Rat chat

Lab rats might not be conspiring to take over the world, but they are talking to each other

Rat chat
We might not know what this rat is thinking, but scientists are at least getting better at eavesdropping on their conversations. [Image Credit:Jean-Etienne Minh-Duy Poirrier, Flickr]
By | Posted June 7, 2011
Posted in: Social Science
Tags: , , , , ,

Every night, after the sun sets on Acme labs and the white-coated scientists leave, two white-coated rats start plotting.

Pinky and The Brain Intro by RoseEveleth

Thankfully for cartoon humanity, Brain’s plans always failed, often thanks to his bumbling friend Pinky (narf). Of course, in real labs, rats can’t actually talk to each other. Or can they?

I recently visited Alfredo Fontanini’s lab at SUNY Stony Brook to hear all about the work they’re doing on their rats. (You can listen to the full podcast of his menagerie of sounds here.) To do his work, Fontanini records all kinds of sounds. One of those sounds is rats talking.

We can’t normally hear what the rats are saying – they vocalize at frequencies way higher than our ears can pick up. The sounds you’ll hear in this blog are slowed down to eight percent of their original frequency, so we can hear them. But it turns out that when you listen, rats are actually pretty chatty.

Researchers can tell a lot about a rat’s emotional state from these super high-pitched calls. Distressed rats sound like this:

22kHz reduced to 8% by RoseEveleth

While happy rats sound like this:

50kHz reduced to 8% by RoseEveleth

A growing number of studies are trying to use these vocalizations as indications of pain or pleasure. So when a researcher gives the rat something good, like a treat, she expects to hear the happy sound. When there’s a loud noise or the scent of a predator researchers expect to hear the distressed rat.

Researchers can use these known responses to look for things that are more difficult to measure.
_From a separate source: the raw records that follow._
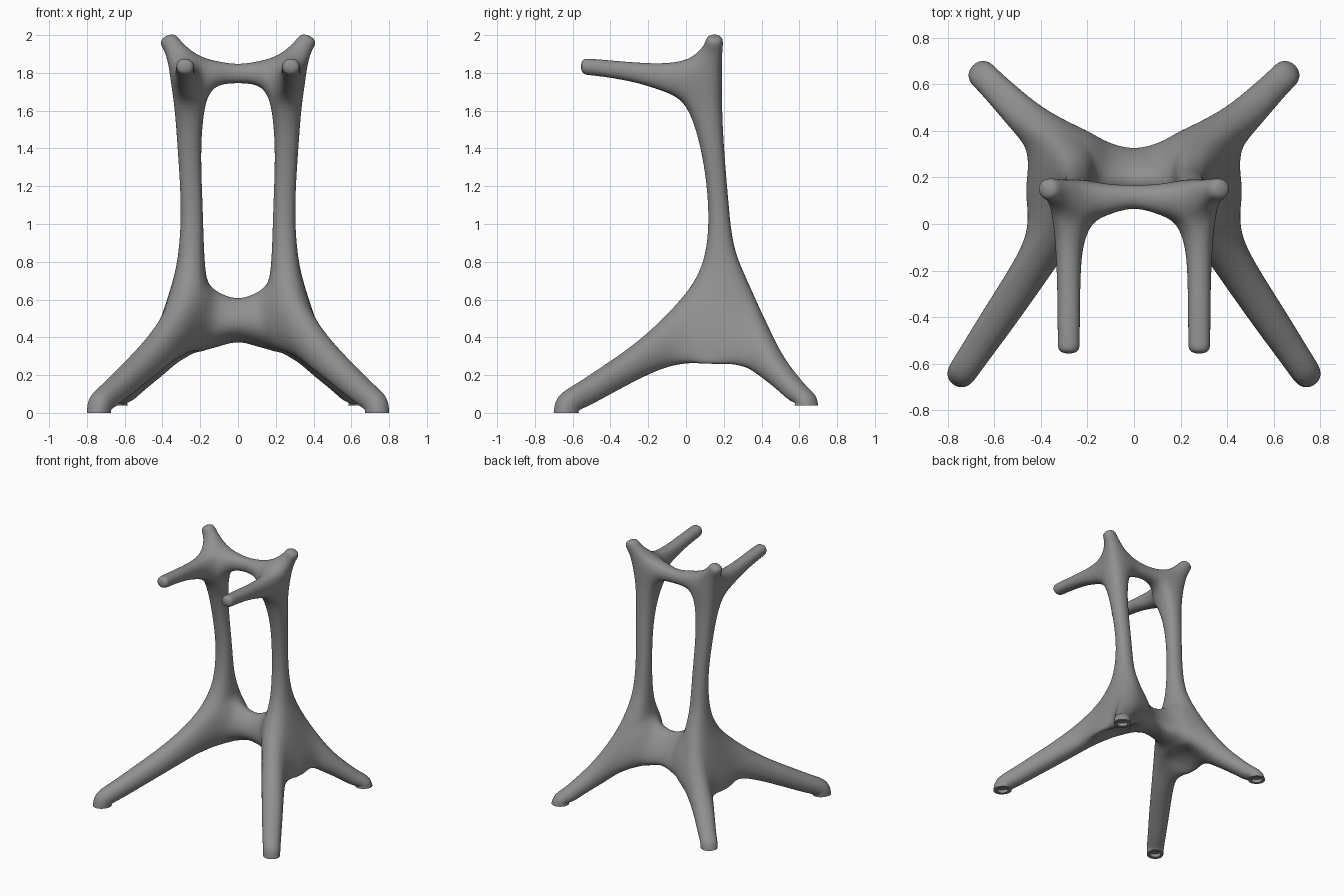
import bpy, bmesh
from math import sin, cos, radians
from mathutils import Vector

old = bpy.data.objects.get("Cube")
if old:
    bpy.data.objects.remove(old, do_unlink=True)

grey = bpy.data.materials.new("satin_grey")
grey.use_nodes = True
COLOUR = (0.28, 0.28, 0.28, 1)
grey.diffuse_color = COLOUR
bsdf = grey.node_tree.nodes["Principled BSDF"]
bsdf.inputs["Base Color"].default_value = COLOUR
bsdf.inputs["Roughness"].default_value = 0.6

bm = bmesh.new()
crease = bm.edges.layers.float.new("crease_edge")


def ring(c, u, v):
    """Four-corner cross-section with half axes u and v."""
    c, u, v = Vector(c), Vector(u), Vector(v)
    return [bm.verts.new(p) for p in (c - u + v, c + u + v, c + u - v, c - u - v)]


def bridge(a, b):
    for i in range(4):
        j = (i + 1) % 4
        bm.faces.new((a[i], a[j], b[j], b[i]))
    return b


def chain(start, rings, cap=False):
    for r in rings:
        start = bridge(start, r)
    if cap:
        bm.faces.new(start)
    return start


def sharpen(loop):
    for i in range(4):
        e = bm.edges.get((loop[i], loop[(i + 1) % 4]))
        e[crease] = 1.0
        e.smooth = False


def junction(corners):
    """Corner verts keyed by inner/outer, front/back, top/bottom."""
    return {k: bm.verts.new(p) for k, p in corners.items()}


def pick(box, names):
    return [box[n] for n in names.split()]


def leg(start, foot, heading, steps):
    """Leg that ends in a flat foot with a shallow socket."""
    h = Vector((*heading, 0)).normalized()
    side = Vector((abs(h.y), h.x if h.y < 0 else -h.x, 0))
    up = Vector((0, 0, 1))
    for back, z, pitch, hw, hh in steps:
        c = Vector((*foot, z)) - h * back
        p = radians(pitch)
        start = bridge(start, ring(c, side * hw, (h * sin(p) + up * cos(p)) * hh))
    sharpen(start)
    for lift in (0, 0.025):
        r = hw * 0.65
        start = bridge(start, ring(c + up * lift, side * r, h * r))
        sharpen(start)
    bm.faces.new(start)


# Lower hub, one half, with a slightly vaulted underside
hub = junction({
    "IFT": (0.16, 0.05, 0.70), "IBT": (0.16, 0.33, 0.70),
    "OFT": (0.36, 0.01, 0.64), "OBT": (0.36, 0.385, 0.64),
    "IFB": (0.20, 0.00, 0.33), "IBB": (0.20, 0.47, 0.30),
    "OFB": (0.515, 0.04, 0.195), "OBB": (0.515, 0.20, 0.195)})
bm.faces.new(pick(hub, "OFT OBT OBB OFB"))
chain(pick(hub, "IFB OFB OBB IBB"), [
    [bm.verts.new(p) for p in ((0.25, 0.08, 0.35), (0.37, 0.08, 0.31),
                               (0.37, 0.22, 0.31), (0.25, 0.29, 0.35))]], cap=True)

# Web joining the two halves of the hub, arched above and below
chain(pick(hub, "IFT IBT IBB IFB"), [
    [bm.verts.new((x, y, z)) for y, z in
     ((0.14, top), (0.245, top), (back, low), (0.04, front))]
    for x, top, back, low, front in ((0.11, 0.65, 0.435, 0.298, 0.375),
                                     (0, 0.602, 0.385, 0.342, 0.425))])

# Front and back legs
leg(pick(hub, "IFT OFT OFB IFB"), (0.74, -0.64), (0.56, -0.83), [
    (0.56, 0.318, 28, 0.088, 0.096), (0.28, 0.18, 29, 0.081, 0.08),
    (0.12, 0.098, 29, 0.072, 0.073), (0.008, 0.052, 50, 0.068, 0.075),
    (0.008, 0, 90, 0.066, 0.074)])
leg(pick(hub, "IBT OBT OBB IBB"), (0.65, 0.64), (1, 1), [
    (0.30, 0.27, 38, 0.088, 0.088), (0.15, 0.165, 38, 0.075, 0.066),
    (0.07, 0.102, 38, 0.068, 0.061), (0.005, 0.075, 60, 0.066, 0.058),
    (0.005, 0.04, 90, 0.066, 0.068)])

# Upper junction
top = junction({
    "IFT": (0.205, 0.01, 1.875), "IBT": (0.22, 0.195, 1.915),
    "OFT": (0.365, 0.045, 1.875), "OBT": (0.385, 0.195, 1.85),
    "IFB": (0.17, -0.01, 1.655), "IBB": (0.17, 0.195, 1.675),
    "OFB": (0.34, 0.01, 1.635), "OBB": (0.345, 0.195, 1.65)})
bm.faces.new(pick(top, "OFT OBT OBB OFB"))
bm.faces.new(pick(top, "IBT OBT OBB IBB"))

# Upright post from hub to upper junction
post = chain(pick(hub, "IFT OFT OBT IBT"), [
    ring(((x0 + x1) / 2, (y0 + y1) / 2, z),
         ((x1 - x0) / 2, 0, 0), (0, (y0 - y1) / 2, 0))
    for z, x0, x1, y0, y1 in (
        (0.85, 0.175, 0.316, 0.108, 0.255),
        (1.10, 0.182, 0.303, 0.12, 0.23),
        (1.40, 0.195, 0.325, 0.08, 0.205))])
bridge(post, pick(top, "IFB OFB OBB IBB"))

# Crossbar between the posts
chain(pick(top, "IFT IBT IBB IFB"), [
    [bm.verts.new((x, y, z)) for y, z in ((f, t), (b, t), (b, u), (f, u))]
    for x, f, b, t, u in ((0.11, 0.035, 0.175, 1.866, 1.736),
                          (0, 0.073, 0.17, 1.846, 1.743))])

# Forward arm
chain(pick(top, "IFT OFT OFB IFB"), [
    ring((0.28, y, z), (w, 0, 0), (0, 0, h)) for y, z, w, h in (
        (-0.12, 1.776, 0.06, 0.078), (-0.25, 1.80, 0.054, 0.058),
        (-0.38, 1.818, 0.052, 0.05), (-0.505, 1.832, 0.051, 0.047),
        (-0.56, 1.834, 0.051, 0.047))], cap=True)

# Upper horn
chain(pick(top, "IFT OFT OBT IBT"), [
    ring((x, 0.15, z), (0.048, 0, -0.022), (0, -0.05, 0))
    for x, z in ((0.35, 1.945), (0.38, 2.0))], cap=True)

bmesh.ops.recalc_face_normals(bm, faces=bm.faces[:])
for f in bm.faces:
    f.smooth = True
mesh = bpy.data.meshes.new("stand_frame")
bm.to_mesh(mesh)
bm.free()
mesh.materials.append(grey)
frame = bpy.data.objects.new("stand_frame", mesh)
bpy.context.collection.objects.link(frame)

# Mirror the half frame and round it off
mirror = frame.modifiers.new("mirror", "MIRROR")
mirror.use_clip = True
smooth = frame.modifiers.new("rounding", "SUBSURF")
smooth.levels = smooth.render_levels = 4
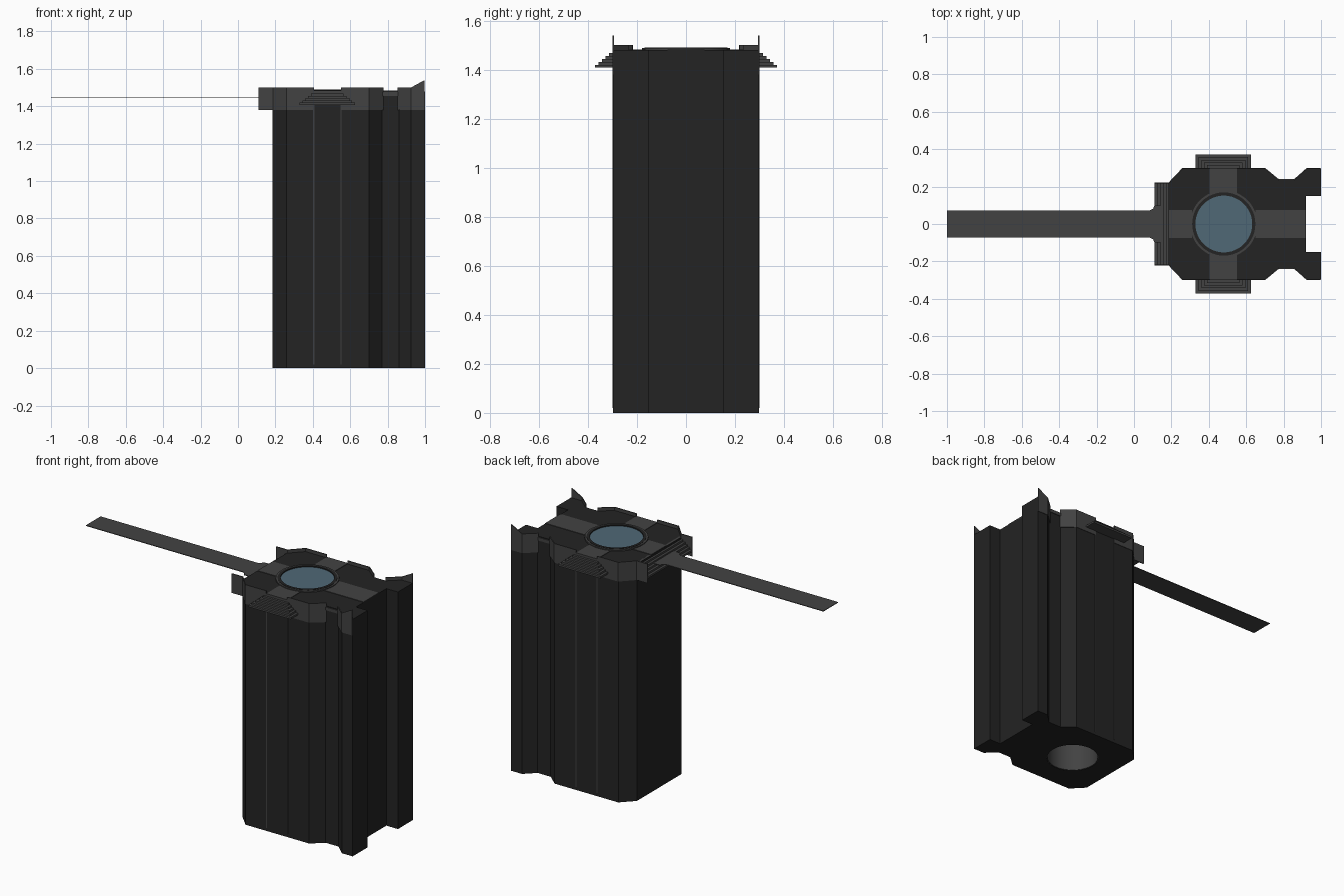
import bpy, bmesh, math
from mathutils import Matrix

cube = bpy.data.objects.get("Cube")
if cube:
    bpy.data.objects.remove(cube, do_unlink=True)


def material(name, rgb):
    m = bpy.data.materials.new(name)
    m.use_nodes = True
    m.diffuse_color = (*rgb, 1)
    m.node_tree.nodes["Principled BSDF"].inputs["Base Color"].default_value = (*rgb, 1)
    return m


DARK = material("charcoal", (.017, .017, .017))
GREY = material("mid grey", (.055, .055, .055))
GLASS = material("blue glass", (.08, .138, .181))

CX = .48          # axis of the round opening
DECK = 1.48       # height of the upper deck
RIM = 1.50        # top of the collar


def make(name, bm, mat):
    bmesh.ops.recalc_face_normals(bm, faces=bm.faces)
    me = bpy.data.meshes.new(name)
    bm.to_mesh(me)
    bm.free()
    me.materials.append(mat)
    ob = bpy.data.objects.new(name, me)
    bpy.context.collection.objects.link(ob)
    return ob


def prism(name, pts, z0, z1, mat):
    bm = bmesh.new()
    face = bm.faces.new([bm.verts.new((x, y, z0)) for x, y in pts])
    up = bmesh.ops.extrude_face_region(bm, geom=[face])["geom"]
    bmesh.ops.translate(bm, verts=[v for v in up if isinstance(v, bmesh.types.BMVert)],
                        vec=(0, 0, z1 - z0))
    return make(name, bm, mat)


def box(name, x0, x1, y0, y1, z0, z1, mat):
    return prism(name, [(x0, y0), (x1, y0), (x1, y1), (x0, y1)], z0, z1, mat)


def both_sides(half):
    return half + [(x, -y) for x, y in reversed(half)]


def mirror_y(ob):
    ob.modifiers.new("mirror", 'MIRROR').use_axis = (False, True, False)


def wall(name, pts, mat):
    """Thin upright sheet along (x, y, bottom, top) points, repeated on both sides."""
    bm = bmesh.new()
    cols = [(bm.verts.new((x, y, a)), bm.verts.new((x, y, b))) for x, y, a, b in pts]
    for (a, b), (c, d) in zip(cols, cols[1:]):
        bm.faces.new((a, c, d, b))
    ob = make(name, bm, mat)
    s = ob.modifiers.new("thickness", 'SOLIDIFY')
    s.thickness, s.offset = .006, 0
    mirror_y(ob)


def ring(name, r0, r1, z0, z1, mat):
    """Round sleeve with a rectangular section."""
    bm = bmesh.new()
    loop = [bm.verts.new((r, 0, z)) for r, z in ((r0, z0), (r1, z0), (r1, z1), (r0, z1))]
    edges = [bm.edges.new((loop[i], loop[(i + 1) % 4])) for i in range(4)]
    bmesh.ops.spin(bm, geom=loop + edges, cent=(0, 0, 0), axis=(0, 0, 1),
                   angle=math.tau, steps=48, use_duplicate=False)
    bmesh.ops.remove_doubles(bm, verts=bm.verts, dist=.0001)
    bmesh.ops.translate(bm, verts=bm.verts, vec=(CX, 0, 0))
    smooth(make(name, bm, mat))


def smooth(ob):
    bpy.ops.object.select_all(action='DESELECT')
    ob.select_set(True)
    bpy.context.view_layer.objects.active = ob
    bpy.ops.object.shade_smooth_by_angle(angle=math.radians(35))


def disc(name, r, z0, z1, mat):
    bm = bmesh.new()
    bmesh.ops.create_cone(bm, cap_ends=True, segments=48, radius1=r, radius2=r, depth=z1 - z0,
                          matrix=Matrix.Translation((CX, 0, (z0 + z1) / 2)))
    ob = make(name, bm, mat)
    smooth(ob)
    return ob


# Column with two rear legs and a round bore
outline = [(.185, .22), (.26, .297), (.70, .297), (.77, .235), (.86, .235),
           (.925, .297), (1, .297), (1, .15), (.92, .15)]
body = prism("column_body", both_sides(outline), 0, DECK, DARK)
cutter = disc("bore_cutter", .155, -.1, 1.6, DARK)
cutter.hide_render = True
cutter.hide_set(True)
cut = body.modifiers.new("bore", 'BOOLEAN')
cut.object, cut.operation, cut.solver = cutter, 'DIFFERENCE', 'EXACT'
ring("bore_lining", .151, .156, .002, 1.46, GREY)

# Raised rings and glass
ring("outer_ring", .165, .18, DECK - .02, DECK + .008, GREY)
ring("inner_ring", .152, .169, DECK - .02, DECK + .010, DARK)
disc("glass_disc", .154, DECK - .015, DECK + .004, GLASS)

# Flat cross on the deck, broken around the rings
for name, x0, x1 in (("deck_strip_right", .187, CX - .17), ("deck_strip_left", CX + .17, .92)):
    box(name, x0, x1, -.075, .075, DECK - .005, DECK + .003, GREY)
mirror_y(box("deck_strip_side", .405, .55, .165, .30, DECK - .005, DECK + .003, GREY))

# Thin collar sheets around the upper edge
LOW = 1.38
wall("collar_right", [(.11, .22, LOW, RIM), (.187, .22, LOW, RIM),
                      (.26, .297, LOW, RIM), (.405, .297, LOW, RIM)], GREY)
wall("collar_left", [(.55, .297, LOW, RIM), (.70, .297, LOW, RIM), (.775, .235, LOW, RIM)], GREY)
wall("collar_notch", [(.765, .237, 1.455, 1.475), (.865, .237, 1.455, 1.475)], GREY)
wall("collar_leg", [(.855, .235, LOW, RIM), (.925, .297, LOW, RIM), (.998, .297, LOW, 1.54)], GREY)

# Stepped vents below the deck edge
STEPS = 6
for i in range(STEPS):
    t = i / (STEPS - 1)
    z = DECK - .06 * t
    spread = .075 * t
    mirror_y(box(f"side_vent_{i + 1}", .405 - spread, .55 + spread, .285, .30 + .072 * t,
                 z - .012, z, GREY))
    box(f"end_vent_{i + 1}", .187 - .077 * t, .20, -.22, .22, z - .012, z, GREY)

# Long flat blade with flared root
blade = [(-1, .073), (.085, .073), (.102, .082), (.11, .10), (.16, .10)]
prism("blade", both_sides(blade), 1.443, 1.447, GREY)

# Upright seams on the column sides
for i, x in enumerate((.405, .55)):
    mirror_y(box(f"side_seam_{i + 1}", x - .003, x + .003, .29, .299, .02, 1.41, GREY))
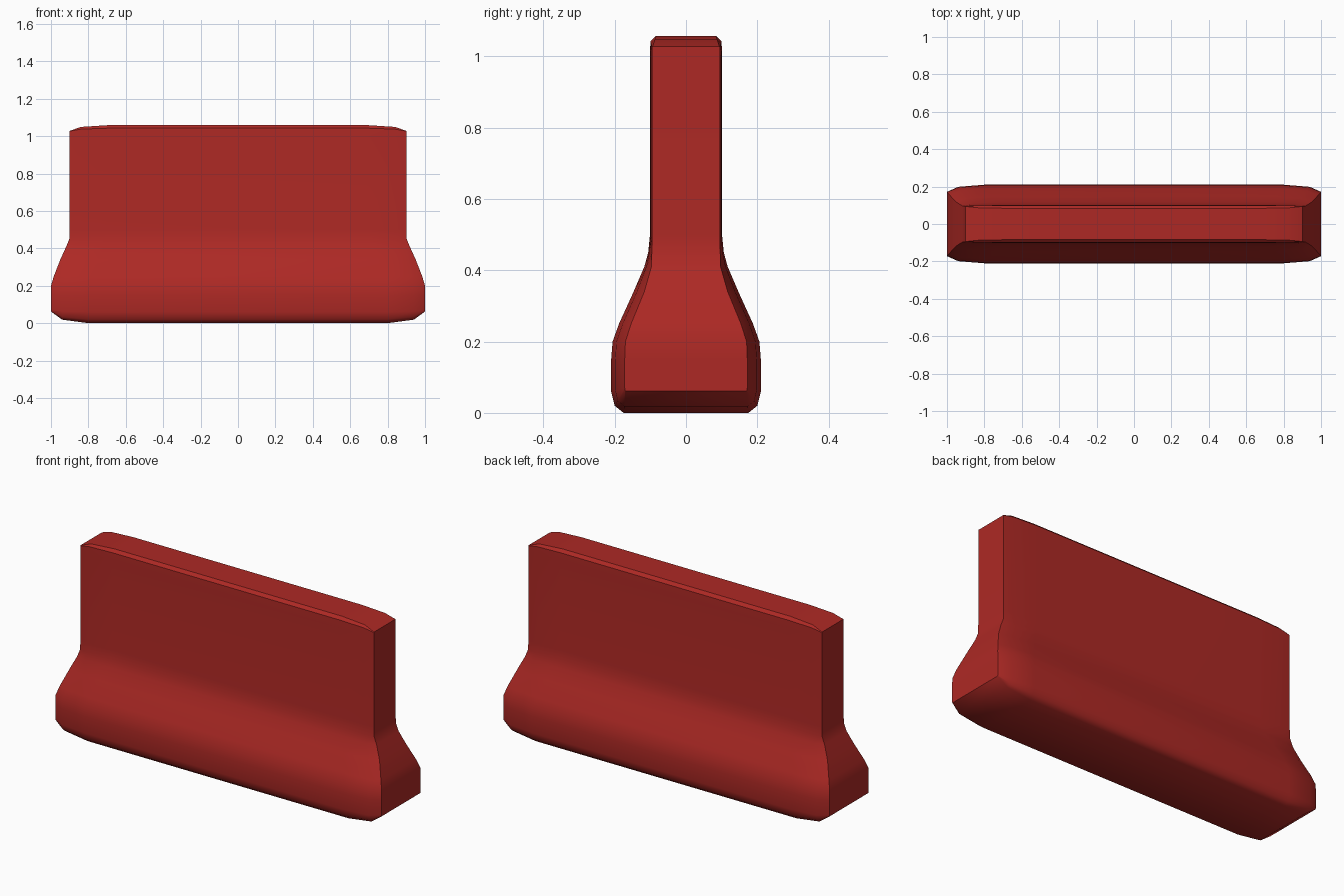
import bpy, bmesh
from math import radians

if "Cube" in bpy.data.objects:
    bpy.data.objects.remove(bpy.data.objects["Cube"])

# Horizontal rings: z, half length, half depth, end y inset, end z shift
RINGS = [
    (0.00, 1.00, 0.175, 0.005, 0.062),
    (0.02, 1.00, 0.200, 0.029, 0.045),
    (0.06, 1.00, 0.210, 0.038, 0.010),
    (0.15, 1.00, 0.210, 0.038, 0),
    (0.20, 1.00, 0.206, 0.036, 0),
    (0.25, 0.985, 0.188, 0.034, 0),
    (0.34, 0.95, 0.147, 0.030, 0),
    (0.41, 0.918, 0.117, 0.020, 0),
    (0.45, 0.902, 0.106, 0.010, 0),
    (0.50, 0.90, 0.101, 0.006, 0),
    (1.00, 0.90, 0.101, 0.006, 0),
    (1.042, 0.90, 0.100, 0.005, -0.016),
    (1.058, 0.90, 0.084, -0.010, -0.030),
]
# Corner stations: distance from the end, share of inset and shift
STATIONS = [(0.0, 1.0), (0.06, 0.3), (0.2, 0.0)]


def ring_points(z, hx, hy, inset, shift):
    side = [(hx - d, hy - inset * k, z + shift * k) for d, k in STATIONS]
    back = side + [(-x, y, h) for x, y, h in reversed(side)]
    return back + [(x, -y, h) for x, y, h in reversed(back)]


# Barrier body: rings skinned together
bm = bmesh.new()
rings = [[bm.verts.new(p) for p in ring_points(*r)] for r in RINGS]
n = len(rings[0])
for low, high in zip(rings, rings[1:]):
    for i in range(n):
        j = (i + 1) % n
        bm.faces.new((low[i], low[j], high[j], high[i]))

# Underside and top: strips following the bent ends
for ring in (rings[0], rings[-1]):
    for i in range(n // 2 - 1):
        bm.faces.new((ring[i], ring[i + 1], ring[n - 2 - i], ring[n - 1 - i]))
bmesh.ops.recalc_face_normals(bm, faces=bm.faces[:])

mesh = bpy.data.meshes.new("barrier")
bm.to_mesh(mesh)
bm.free()
barrier = bpy.data.objects.new("barrier", mesh)
bpy.context.collection.objects.link(barrier)

red = bpy.data.materials.new("red_plastic")
red.diffuse_color = (0.42, 0.022, 0.018, 1)
red.use_nodes = True
red.node_tree.nodes["Principled BSDF"].inputs["Base Color"].default_value = red.diffuse_color
mesh.materials.append(red)

bpy.context.view_layer.objects.active = barrier
barrier.select_set(True)
bpy.ops.object.shade_smooth_by_angle(angle=radians(40))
The effectiveness of anti-depression drugs, for example, could be measured by a change in the kinds of calls the rats make. Since you can’t ask a rat how it’s feeling, these calls could be useful for gathering information about emotional states.

Fontanini thought they’d hear a lot more of that first sound – the distress call. Lab environments can be stressful, and their rats have electrodes implanted in their brains to measure brain activity, which can be uncomfortable, especially for animals just after the surgery. But they actually had a really hard time recording that one – which is a good thing for their rats. It does not, however, guarantee that they’re not secretly plotting to take over the world.

Bonus: Pinky and the Brain sing you a lesson on the parts of the brain.

Special thanks to Alfredo Fontanini and Agnes Bao for the recordings.

Posted in: Social Science

Related Posts


All comments are moderated, your comment will not appear on the site until it has been approved.

  1. I think Pinky and the Brain were mice, not rats.


    Michael Lewyn, June 17, 2011 at 4:01 pm
  2. my two rats chatter their teeth what does that mean?

    Livi W., December 8, 2011 at 9:17 pm
  3. Where (U.S.A.) can I buy a rat listener/ detector?

    Londa, October 28, 2014 at 8:07 pm
  4. Where in the USA can I buy a rat listener/ detector?

    Londa, October 28, 2014 at 8:08 pm
  5. Iy is bruxing and means they are contented. <3

    Londa, November 28, 2014 at 4:16 pm
post your comment